* **TASK INSTRUCTIONS**
The expected result is the full set of records, copied precisely, with images dropped.

-=-=-=-=-

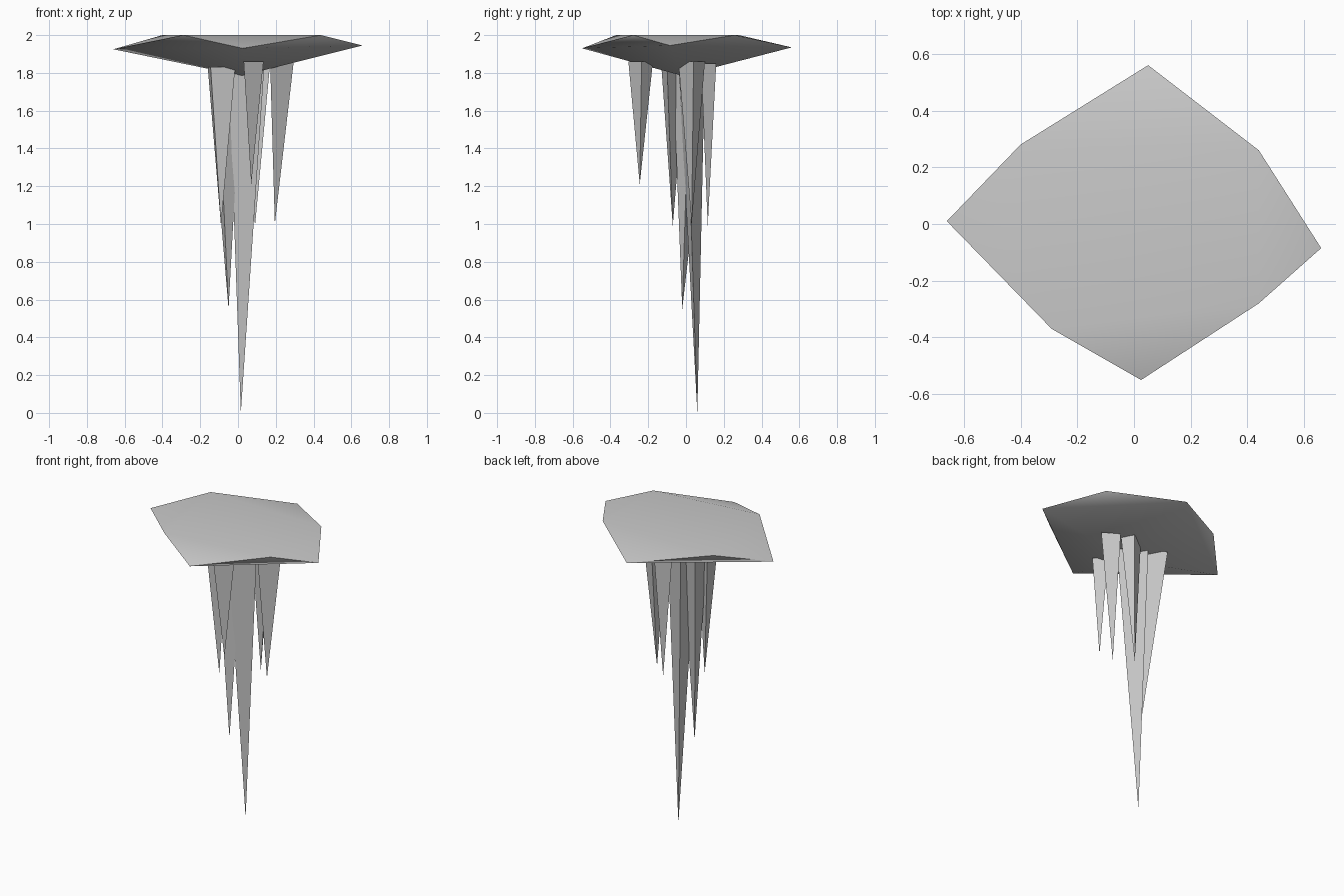
import bpy, bmesh, math

if "Cube" in bpy.data.objects:
    bpy.data.objects.remove(bpy.data.objects["Cube"])


def hull_object(name, points):
    """Convex low-poly solid through the given points."""
    bm = bmesh.new()
    for p in points:
        bm.verts.new(p)
    bmesh.ops.convex_hull(bm, input=bm.verts[:])
    bmesh.ops.dissolve_limit(bm, angle_limit=math.radians(0.5),
                             verts=bm.verts[:], edges=bm.edges[:])
    bmesh.ops.recalc_face_normals(bm, faces=bm.faces[:])
    mesh = bpy.data.meshes.new(name)
    bm.to_mesh(mesh)
    bm.free()
    obj = bpy.data.objects.new(name, mesh)
    bpy.context.collection.objects.link(obj)
    return obj


# Ice cap: flat top corners, lower points between them, shallow keel below
top_corners = [(0.44, 0.26), (0.44, -0.28), (-0.29, -0.37), (-0.40, 0.28)]
low_points = [(0.05, 0.56, 1.935), (0.66, -0.085, 1.945),
              (0.025, -0.55, 1.93), (-0.66, 0.01, 1.925)]
cap = hull_object("ice_cap", [(x, y, 2.0) for x, y in top_corners]
                  + low_points + [(0.02, -0.02, 1.785)])
bpy.context.view_layer.objects.active = cap
cap.select_set(True)
bpy.ops.object.shade_smooth_by_angle(angle=math.radians(60))

# Icicles: tip, root height, and triangular root outline
icicles = [
    ("main_icicle", (0.015, 0.06, 0.0), 1.85, [(0.14, 0.0), (-0.05, -0.04), (-0.03, 0.10)]),
    ("second_icicle", (-0.05, -0.02, 0.55), 1.85, [(-0.16, 0.13), (-0.11, -0.07), (0.02, 0.02)]),
    ("front_icicle", (0.07, -0.245, 1.21), 1.86, [(0.03, -0.305), (0.135, -0.235), (0.06, -0.175)]),
    ("left_icicle", (-0.09, -0.07, 0.99), 1.83, [(-0.145, -0.13), (-0.015, -0.10), (-0.16, 0.0)]),
    ("right_icicle", (0.195, 0.03, 1.0), 1.86, [(0.295, 0.04), (0.17, -0.04), (0.19, 0.10)]),
    ("back_icicle", (0.09, 0.115, 0.99), 1.85, [(0.17, 0.08), (0.13, 0.16), (0.03, 0.10)]),
]
for name, tip, root_z, outline in icicles:
    hull_object(name, [tip] + [(x, y, root_z) for x, y in outline])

-=-=-=-=-

* **TASK ANSWER**
import bpy, bmesh, math

if "Cube" in bpy.data.objects:
    bpy.data.objects.remove(bpy.data.objects["Cube"])


def hull_object(name, points):
    """Convex low-poly solid through the given points."""
    bm = bmesh.new()
    for p in points:
        bm.verts.new(p)
    bmesh.ops.convex_hull(bm, input=bm.verts[:])
    bmesh.ops.dissolve_limit(bm, angle_limit=math.radians(0.5),
                             verts=bm.verts[:], edges=bm.edges[:])
    bmesh.ops.recalc_face_normals(bm, faces=bm.faces[:])
    mesh = bpy.data.meshes.new(name)
    bm.to_mesh(mesh)
    bm.free()
    obj = bpy.data.objects.new(name, mesh)
    bpy.context.collection.objects.link(obj)
    return obj


# Ice cap: flat top corners, lower points between them, shallow keel below
top_corners = [(0.44, 0.26), (0.44, -0.28), (-0.29, -0.37), (-0.40, 0.28)]
low_points = [(0.05, 0.56, 1.935), (0.66, -0.085, 1.945),
              (0.025, -0.55, 1.93), (-0.66, 0.01, 1.925)]
cap = hull_object("ice_cap", [(x, y, 2.0) for x, y in top_corners]
                  + low_points + [(0.02, -0.02, 1.785)])
bpy.context.view_layer.objects.active = cap
cap.select_set(True)
bpy.ops.object.shade_smooth_by_angle(angle=math.radians(60))

# Icicles: tip, root height, and triangular root outline
icicles = [
    ("main_icicle", (0.015, 0.06, 0.0), 1.85, [(0.14, 0.0), (-0.05, -0.04), (-0.03, 0.10)]),
    ("second_icicle", (-0.05, -0.02, 0.55), 1.85, [(-0.16, 0.13), (-0.11, -0.07), (0.02, 0.02)]),
    ("front_icicle", (0.07, -0.245, 1.21), 1.86, [(0.03, -0.305), (0.135, -0.235), (0.06, -0.175)]),
    ("left_icicle", (-0.09, -0.07, 0.99), 1.83, [(-0.145, -0.13), (-0.015, -0.10), (-0.16, 0.0)]),
    ("right_icicle", (0.195, 0.03, 1.0), 1.86, [(0.295, 0.04), (0.17, -0.04), (0.19, 0.10)]),
    ("back_icicle", (0.09, 0.115, 0.99), 1.85, [(0.17, 0.08), (0.13, 0.16), (0.03, 0.10)]),
]
for name, tip, root_z, outline in icicles:
    hull_object(name, [tip] + [(x, y, root_z) for x, y in outline])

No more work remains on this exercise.